BRIEF:
From the listing below, extract each line containing the string "color".

EXERCISE INPUTS:
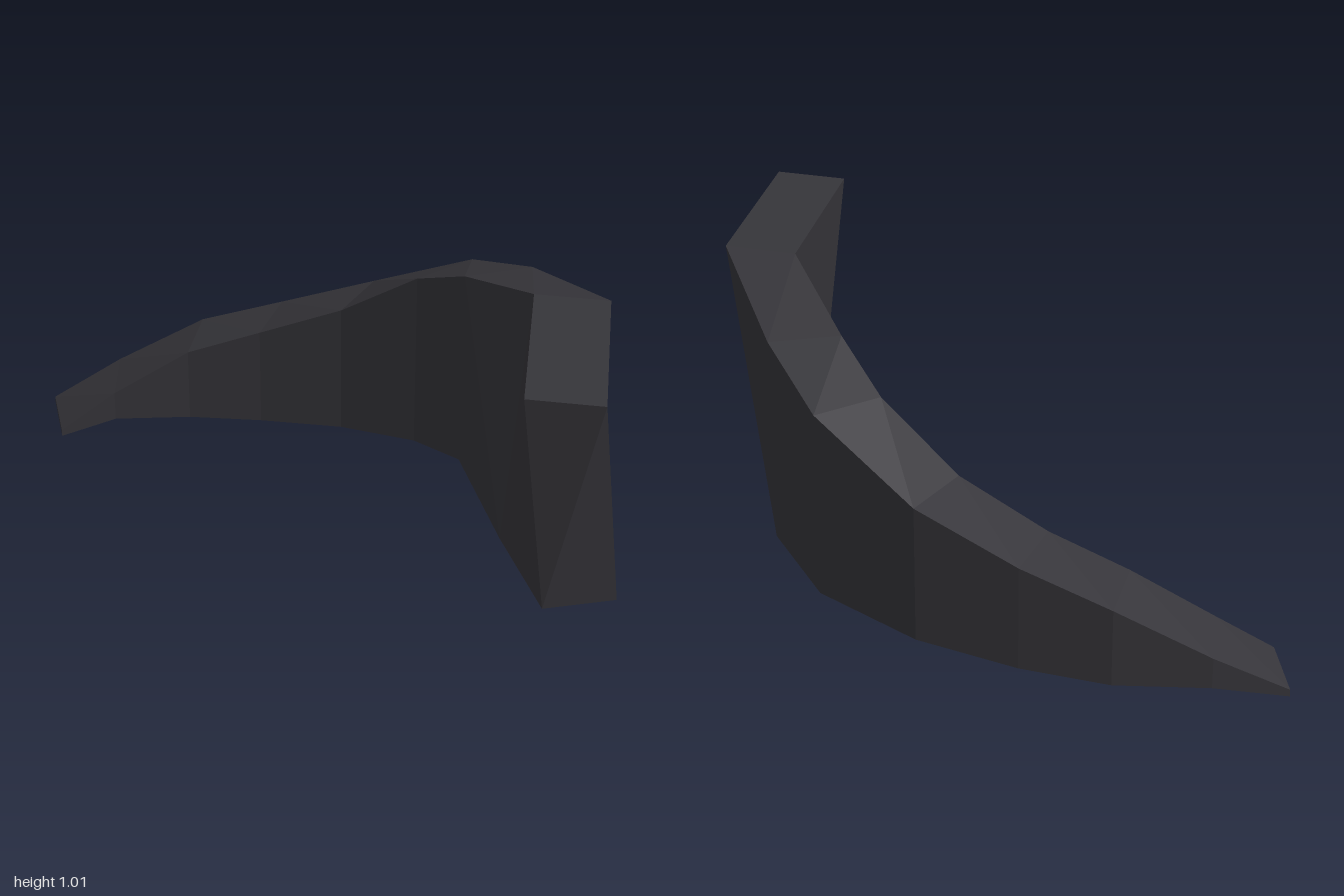
import * as THREE from 'three';

// Sections along the curve: outer [x, z], inner [x, z], top height, bottom height,
// and, where the wall leans, the outer and inner positions at the bottom.
const sections = [
  { outer: [-0.85, -1.0], inner: [-0.85, -0.76], top: 0.025, bottom: 0 },
  { outer: [-0.6, -1.0], inner: [-0.65, -0.76], top: 0.16, bottom: 0.05 },
  { outer: [-0.29, -0.95], inner: [-0.38, -0.72], top: 0.325, bottom: 0.05 },
  { outer: [-0.01, -0.84], inner: [-0.13, -0.63], top: 0.43, bottom: 0.06 },
  { outer: [0.3, -0.68], inner: [0.14, -0.49], top: 0.57, bottom: 0.085 },
  { outer: [0.59, -0.41], inner: [0.37, -0.31], top: 0.77, bottom: 0.11 },
  { outer: [0.72, -0.11], inner: [0.48, -0.09], top: 0.885, bottom: 0.155 },
  { outer: [0.84, 0.38], inner: [0.61, 0.29], top: 1.01, bottom: 0.15, outerLow: [0.745, 0.4], innerLow: [0.5, 0.4] },
  { outer: [0.64, 1.0], inner: [0.41, 0.91], top: 1.012, bottom: 0.22, outerLow: [0.75, 0.9], innerLow: [0.505, 0.9] },
];

// Four corners of a section: outer top, inner top, inner bottom, outer bottom
function corners({ outer, inner, top, bottom, outerLow = outer, innerLow = inner }) {
  const at = ([x, z], y) => [x, y, z];
  return [at(outer, top), at(inner, top), at(innerLow, bottom), at(outerLow, bottom)];
}

function curvedWallGeometry() {
  const rings = sections.map(corners);
  const positions = [];
  const quad = (a, b, c, d) => positions.push(...a, ...b, ...c, ...a, ...c, ...d);

  // Top, inner, bottom and outer faces between neighbouring sections
  for (let i = 0; i < rings.length - 1; i++) {
    for (let k = 0; k < 4; k++) {
      const n = (k + 1) % 4;
      quad(rings[i][k], rings[i][n], rings[i + 1][n], rings[i + 1][k]);
    }
  }
  // End caps
  quad(...[...rings[0]].reverse());
  quad(...rings[rings.length - 1]);

  const geometry = new THREE.BufferGeometry();
  geometry.setAttribute('position', new THREE.Float32BufferAttribute(positions, 3));
  geometry.computeVertexNormals();
  return geometry;
}

export function createModel() {
  const group = new THREE.Group();
  const charcoal = new THREE.MeshStandardMaterial({ color: 0x36353a });
  charcoal.name = 'charcoal';

  const wall = new THREE.Mesh(curvedWallGeometry(), charcoal);
  wall.name = 'curvedWall';
  group.add(wall);
  return group;
}
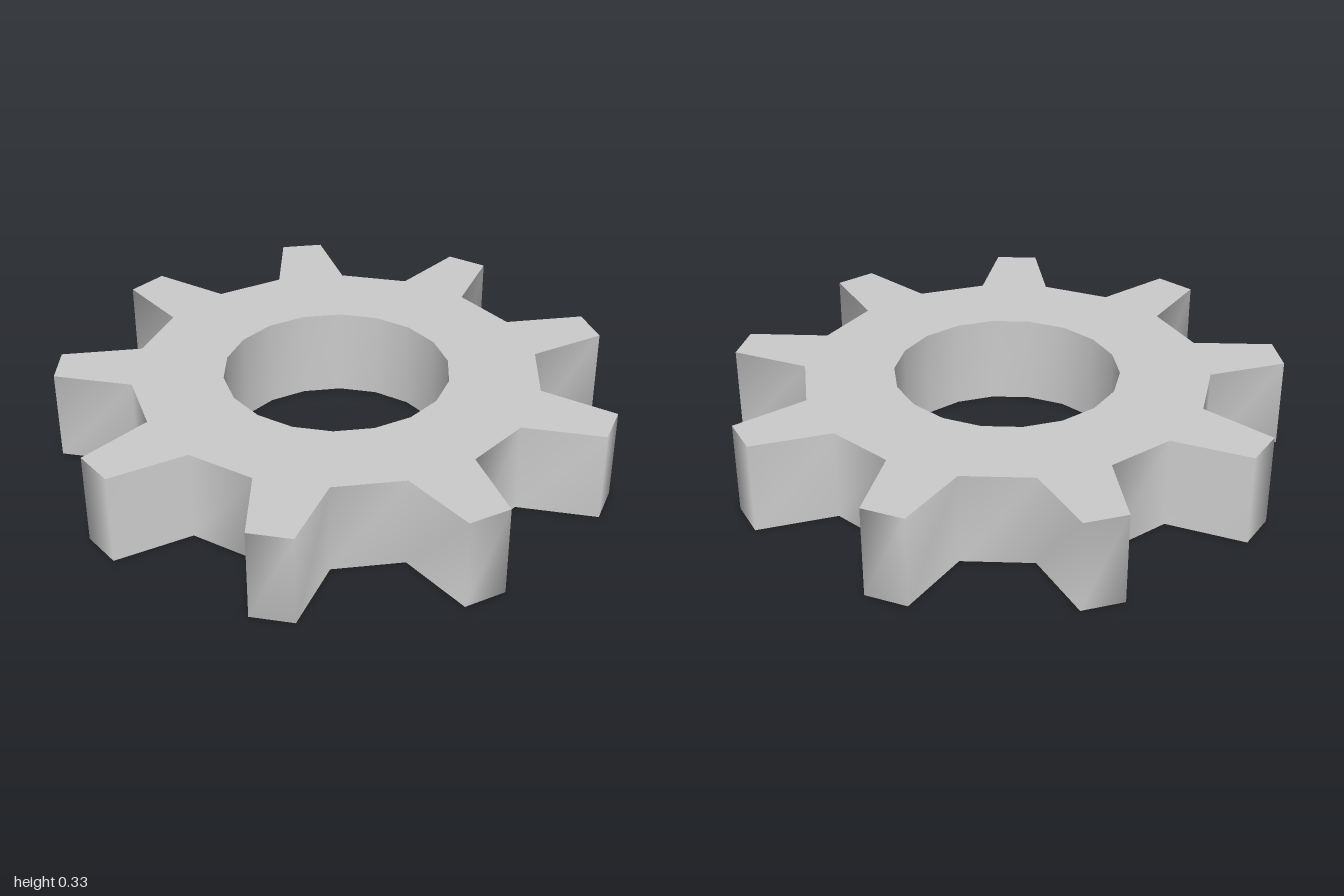
import * as THREE from 'three';

const TEETH = 9;
const HEIGHT = 0.33;
const TIP_R = 1.005, ROOT_R = 0.728, BORE_R = 0.405;
const TIP_HALF = 4.4, ROOT_HALF = 10; // half angles of a tooth, in degrees
const CENTRE_X = -0.017; // centres the bounding box of the odd-toothed outline

function polar(radius, degrees) {
  const a = THREE.MathUtils.degToRad(degrees);
  return new THREE.Vector2(CENTRE_X + radius * Math.cos(a), radius * Math.sin(a));
}

// Closed vertical wall with normals shared around the loop; counter-clockwise faces outward
function wallGeometry(points) {
  const positions = [], index = [], n = points.length;
  points.forEach((p, i) => {
    positions.push(p.x, 0, -p.y, p.x, HEIGHT, -p.y);
    const a = 2 * i, b = 2 * ((i + 1) % n);
    index.push(a, b, b + 1, a, b + 1, a + 1);
  });
  const geometry = new THREE.BufferGeometry();
  geometry.setAttribute('position', new THREE.Float32BufferAttribute(positions, 3));
  geometry.setIndex(index);
  geometry.computeVertexNormals();
  return geometry;
}

export function createModel() {
  const gear = new THREE.Group();
  gear.name = 'gear';
  const material = new THREE.MeshStandardMaterial({ color: 0xcccccc });
  const add = (name, geometry) => {
    const mesh = new THREE.Mesh(geometry, material);
    mesh.name = name;
    gear.add(mesh);
  };

  // Tapered teeth around the rim, and an 18-sided bore
  const outline = [], bore = [];
  for (let i = 0; i < TEETH; i++) {
    const mid = (i * 360) / TEETH;
    outline.push(
      polar(ROOT_R, mid - ROOT_HALF), polar(TIP_R, mid - TIP_HALF),
      polar(TIP_R, mid + TIP_HALF), polar(ROOT_R, mid + ROOT_HALF)
    );
    bore.push(polar(BORE_R, mid - ROOT_HALF), polar(BORE_R, mid + ROOT_HALF));
  }
  bore.reverse();

  // Flat faces
  const shape = new THREE.Shape(outline);
  shape.holes.push(new THREE.Path(bore));
  add('topFace', new THREE.ShapeGeometry(shape).rotateX(-Math.PI / 2).translate(0, HEIGHT, 0));
  add('bottomFace', new THREE.ShapeGeometry(shape).rotateX(Math.PI / 2));

  // Smooth side walls
  add('toothedRim', wallGeometry(outline));
  add('boreWall', wallGeometry(bore));

  return gear;
}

COMPLETED TASK:
  const charcoal = new THREE.MeshStandardMaterial({ color: 0x36353a });
  const material = new THREE.MeshStandardMaterial({ color: 0xcccccc });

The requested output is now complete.